Work task:
A verbatim copy of the records is required, with all pictures left out.

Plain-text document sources
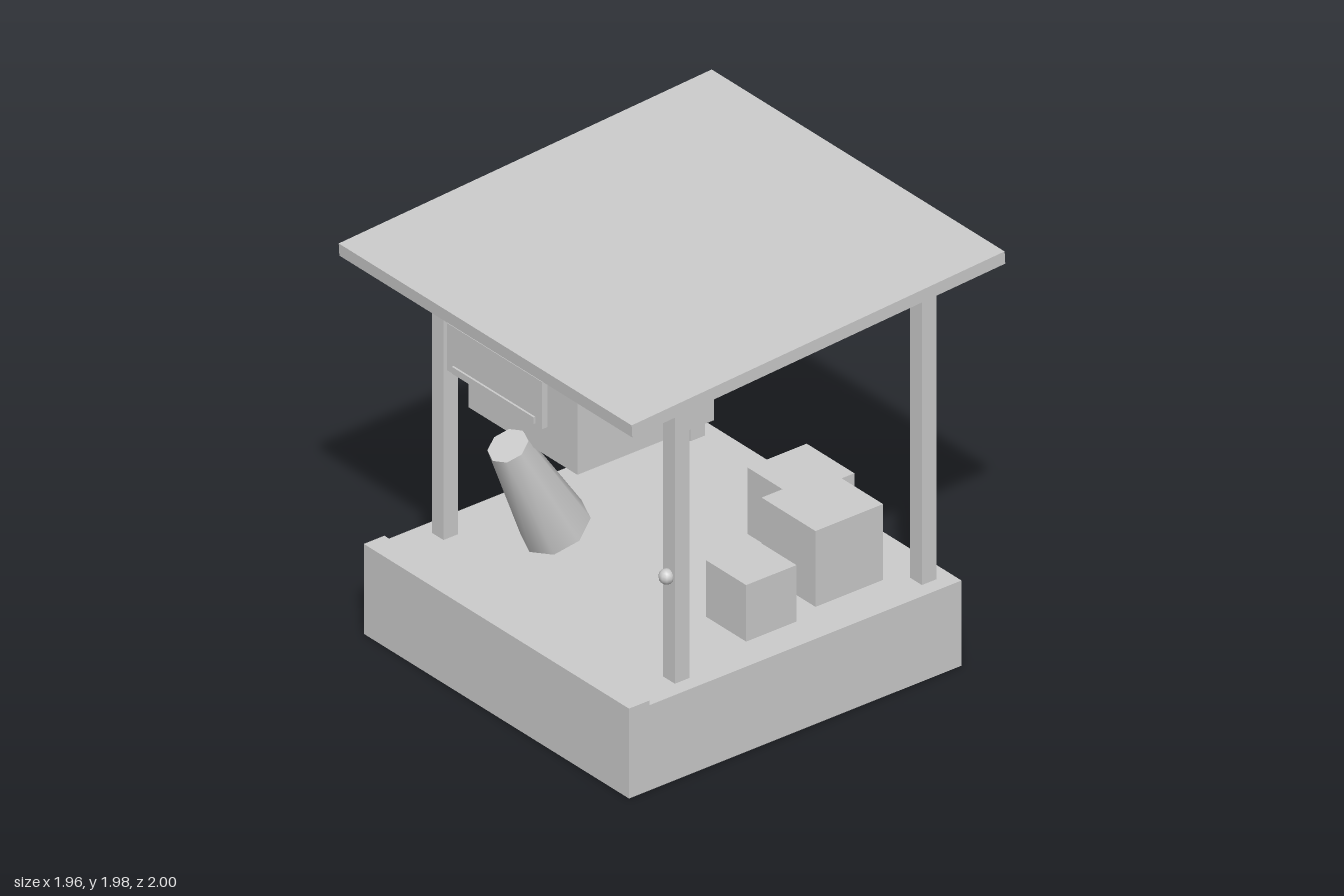
import * as THREE from 'three';

export function createModel() {
  const model = new THREE.Group();
  model.name = 'marketStall';
  const grey = new THREE.MeshStandardMaterial({ color: 0xcccccc });
  grey.name = 'plain grey';

  const add = (name, geometry, x, y, z, tilt = 0) => {
    const mesh = new THREE.Mesh(geometry, grey);
    mesh.name = name;
    mesh.position.set(x, y, z);
    mesh.rotation.x = tilt;
    model.add(mesh);
    return mesh;
  };
  // Box given by its extents on each axis
  const block = (name, [x0, x1], [y0, y1], [z0, z1]) =>
    add(name, new THREE.BoxGeometry(x1 - x0, y1 - y0, z1 - z0),
      (x0 + x1) / 2, (y0 + y1) / 2, (z0 + z1) / 2);

  // Platform with a raised front lip
  const floor = 0.41;
  block('platform', [-0.885, 0.885], [0, floor], [-0.84, 0.94]);
  block('frontLip', [-0.885, 0.885], [floor, 0.433], [0.83, 0.94]);

  // Four corner posts
  for (const side of [-1, 1]) {
    const x = side * 0.772;
    block('frontPost', [x - 0.039, x + 0.039], [floor, 1.87], [0.557, 0.635]);
    block('backPost', [x - 0.039, x + 0.039], [floor, 1.87], [-0.765, -0.687]);
  }

  // Roof slab sloping down to the front
  add('roof', new THREE.BoxGeometry(1.955, 0.06, 2.0), 0, 1.89, 0, 0.06);

  // Hanging cabinet
  block('cabinet', [-0.728, -0.002], [1.005, 1.64], [-0.226, 0.505]);

  // Sign board with its raised strip
  block('signBoard', [-0.318, 0.318], [1.528, 1.755], [0.922, 0.95]);
  block('signStrip', [-0.272, 0.272], [1.535, 1.568], [0.95, 0.96]);

  // Stacked crates on the floor
  block('mediumCrate', [0.02, 0.338], [floor, 0.73], [-0.705, -0.387]);
  block('largeCrate', [0.316, 0.676], [floor, 0.775], [-0.588, -0.226]);
  block('smallCrate', [0.454, 0.722], [floor, 0.682], [-0.087, 0.182]);

  // Tapered barrel leaning forward
  add('taperedBarrel', new THREE.CylinderGeometry(0.0925, 0.158, 0.542, 8),
    -0.366, 0.771, 0.457, 0.49);

  // Round knob on the front post
  add('postKnob', new THREE.SphereGeometry(0.035, 10, 8), 0.77, 0.913, 0.647);

  return model;
}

Output for this task:
import * as THREE from 'three';

export function createModel() {
  const model = new THREE.Group();
  model.name = 'marketStall';
  const grey = new THREE.MeshStandardMaterial({ color: 0xcccccc });
  grey.name = 'plain grey';

  const add = (name, geometry, x, y, z, tilt = 0) => {
    const mesh = new THREE.Mesh(geometry, grey);
    mesh.name = name;
    mesh.position.set(x, y, z);
    mesh.rotation.x = tilt;
    model.add(mesh);
    return mesh;
  };
  // Box given by its extents on each axis
  const block = (name, [x0, x1], [y0, y1], [z0, z1]) =>
    add(name, new THREE.BoxGeometry(x1 - x0, y1 - y0, z1 - z0),
      (x0 + x1) / 2, (y0 + y1) / 2, (z0 + z1) / 2);

  // Platform with a raised front lip
  const floor = 0.41;
  block('platform', [-0.885, 0.885], [0, floor], [-0.84, 0.94]);
  block('frontLip', [-0.885, 0.885], [floor, 0.433], [0.83, 0.94]);

  // Four corner posts
  for (const side of [-1, 1]) {
    const x = side * 0.772;
    block('frontPost', [x - 0.039, x + 0.039], [floor, 1.87], [0.557, 0.635]);
    block('backPost', [x - 0.039, x + 0.039], [floor, 1.87], [-0.765, -0.687]);
  }

  // Roof slab sloping down to the front
  add('roof', new THREE.BoxGeometry(1.955, 0.06, 2.0), 0, 1.89, 0, 0.06);

  // Hanging cabinet
  block('cabinet', [-0.728, -0.002], [1.005, 1.64], [-0.226, 0.505]);

  // Sign board with its raised strip
  block('signBoard', [-0.318, 0.318], [1.528, 1.755], [0.922, 0.95]);
  block('signStrip', [-0.272, 0.272], [1.535, 1.568], [0.95, 0.96]);

  // Stacked crates on the floor
  block('mediumCrate', [0.02, 0.338], [floor, 0.73], [-0.705, -0.387]);
  block('largeCrate', [0.316, 0.676], [floor, 0.775], [-0.588, -0.226]);
  block('smallCrate', [0.454, 0.722], [floor, 0.682], [-0.087, 0.182]);

  // Tapered barrel leaning forward
  add('taperedBarrel', new THREE.CylinderGeometry(0.0925, 0.158, 0.542, 8),
    -0.366, 0.771, 0.457, 0.49);

  // Round knob on the front post
  add('postKnob', new THREE.SphereGeometry(0.035, 10, 8), 0.77, 0.913, 0.647);

  return model;
}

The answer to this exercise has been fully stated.